● Task details
Repeat the following data exactly, omitting pictures.

● Given entries
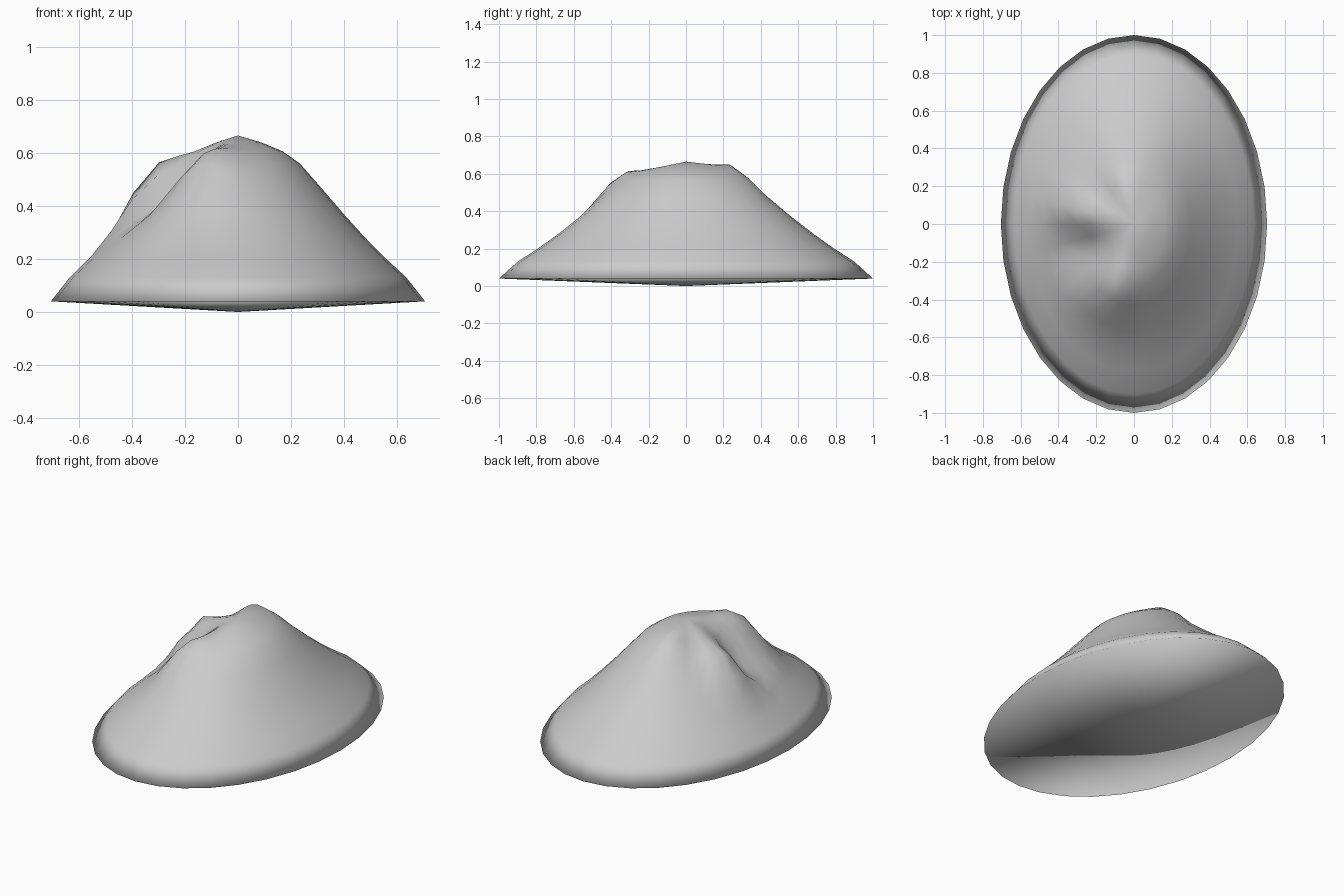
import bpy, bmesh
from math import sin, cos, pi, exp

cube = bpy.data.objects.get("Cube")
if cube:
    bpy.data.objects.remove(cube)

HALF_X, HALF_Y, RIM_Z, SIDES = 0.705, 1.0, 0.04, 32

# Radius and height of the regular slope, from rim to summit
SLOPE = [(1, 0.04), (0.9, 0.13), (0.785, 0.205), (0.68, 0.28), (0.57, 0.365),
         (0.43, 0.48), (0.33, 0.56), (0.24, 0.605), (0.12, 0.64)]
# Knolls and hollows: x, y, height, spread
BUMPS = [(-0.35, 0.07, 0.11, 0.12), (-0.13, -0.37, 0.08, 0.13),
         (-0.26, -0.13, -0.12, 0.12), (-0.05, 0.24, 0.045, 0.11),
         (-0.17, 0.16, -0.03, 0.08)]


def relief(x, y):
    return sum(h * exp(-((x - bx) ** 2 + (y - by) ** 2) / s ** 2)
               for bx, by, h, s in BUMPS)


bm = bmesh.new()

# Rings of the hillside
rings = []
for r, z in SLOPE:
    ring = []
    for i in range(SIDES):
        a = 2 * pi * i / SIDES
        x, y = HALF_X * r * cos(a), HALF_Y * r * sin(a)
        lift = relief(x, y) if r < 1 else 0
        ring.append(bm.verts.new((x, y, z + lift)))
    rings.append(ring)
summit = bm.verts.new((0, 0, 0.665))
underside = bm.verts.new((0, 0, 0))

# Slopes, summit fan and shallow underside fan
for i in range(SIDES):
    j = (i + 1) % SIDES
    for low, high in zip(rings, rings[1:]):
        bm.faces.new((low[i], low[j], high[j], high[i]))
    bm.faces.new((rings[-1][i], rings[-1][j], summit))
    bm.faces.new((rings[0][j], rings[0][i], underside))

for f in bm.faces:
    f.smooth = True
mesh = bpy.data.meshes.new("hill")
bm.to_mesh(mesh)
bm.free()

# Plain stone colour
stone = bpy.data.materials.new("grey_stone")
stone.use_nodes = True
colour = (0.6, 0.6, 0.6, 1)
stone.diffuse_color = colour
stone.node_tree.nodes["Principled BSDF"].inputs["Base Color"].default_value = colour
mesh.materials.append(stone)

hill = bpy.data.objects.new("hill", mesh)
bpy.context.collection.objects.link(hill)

● Task output
import bpy, bmesh
from math import sin, cos, pi, exp

cube = bpy.data.objects.get("Cube")
if cube:
    bpy.data.objects.remove(cube)

HALF_X, HALF_Y, RIM_Z, SIDES = 0.705, 1.0, 0.04, 32

# Radius and height of the regular slope, from rim to summit
SLOPE = [(1, 0.04), (0.9, 0.13), (0.785, 0.205), (0.68, 0.28), (0.57, 0.365),
         (0.43, 0.48), (0.33, 0.56), (0.24, 0.605), (0.12, 0.64)]
# Knolls and hollows: x, y, height, spread
BUMPS = [(-0.35, 0.07, 0.11, 0.12), (-0.13, -0.37, 0.08, 0.13),
         (-0.26, -0.13, -0.12, 0.12), (-0.05, 0.24, 0.045, 0.11),
         (-0.17, 0.16, -0.03, 0.08)]


def relief(x, y):
    return sum(h * exp(-((x - bx) ** 2 + (y - by) ** 2) / s ** 2)
               for bx, by, h, s in BUMPS)


bm = bmesh.new()

# Rings of the hillside
rings = []
for r, z in SLOPE:
    ring = []
    for i in range(SIDES):
        a = 2 * pi * i / SIDES
        x, y = HALF_X * r * cos(a), HALF_Y * r * sin(a)
        lift = relief(x, y) if r < 1 else 0
        ring.append(bm.verts.new((x, y, z + lift)))
    rings.append(ring)
summit = bm.verts.new((0, 0, 0.665))
underside = bm.verts.new((0, 0, 0))

# Slopes, summit fan and shallow underside fan
for i in range(SIDES):
    j = (i + 1) % SIDES
    for low, high in zip(rings, rings[1:]):
        bm.faces.new((low[i], low[j], high[j], high[i]))
    bm.faces.new((rings[-1][i], rings[-1][j], summit))
    bm.faces.new((rings[0][j], rings[0][i], underside))

for f in bm.faces:
    f.smooth = True
mesh = bpy.data.meshes.new("hill")
bm.to_mesh(mesh)
bm.free()

# Plain stone colour
stone = bpy.data.materials.new("grey_stone")
stone.use_nodes = True
colour = (0.6, 0.6, 0.6, 1)
stone.diffuse_color = colour
stone.node_tree.nodes["Principled BSDF"].inputs["Base Color"].default_value = colour
mesh.materials.append(stone)

hill = bpy.data.objects.new("hill", mesh)
bpy.context.collection.objects.link(hill)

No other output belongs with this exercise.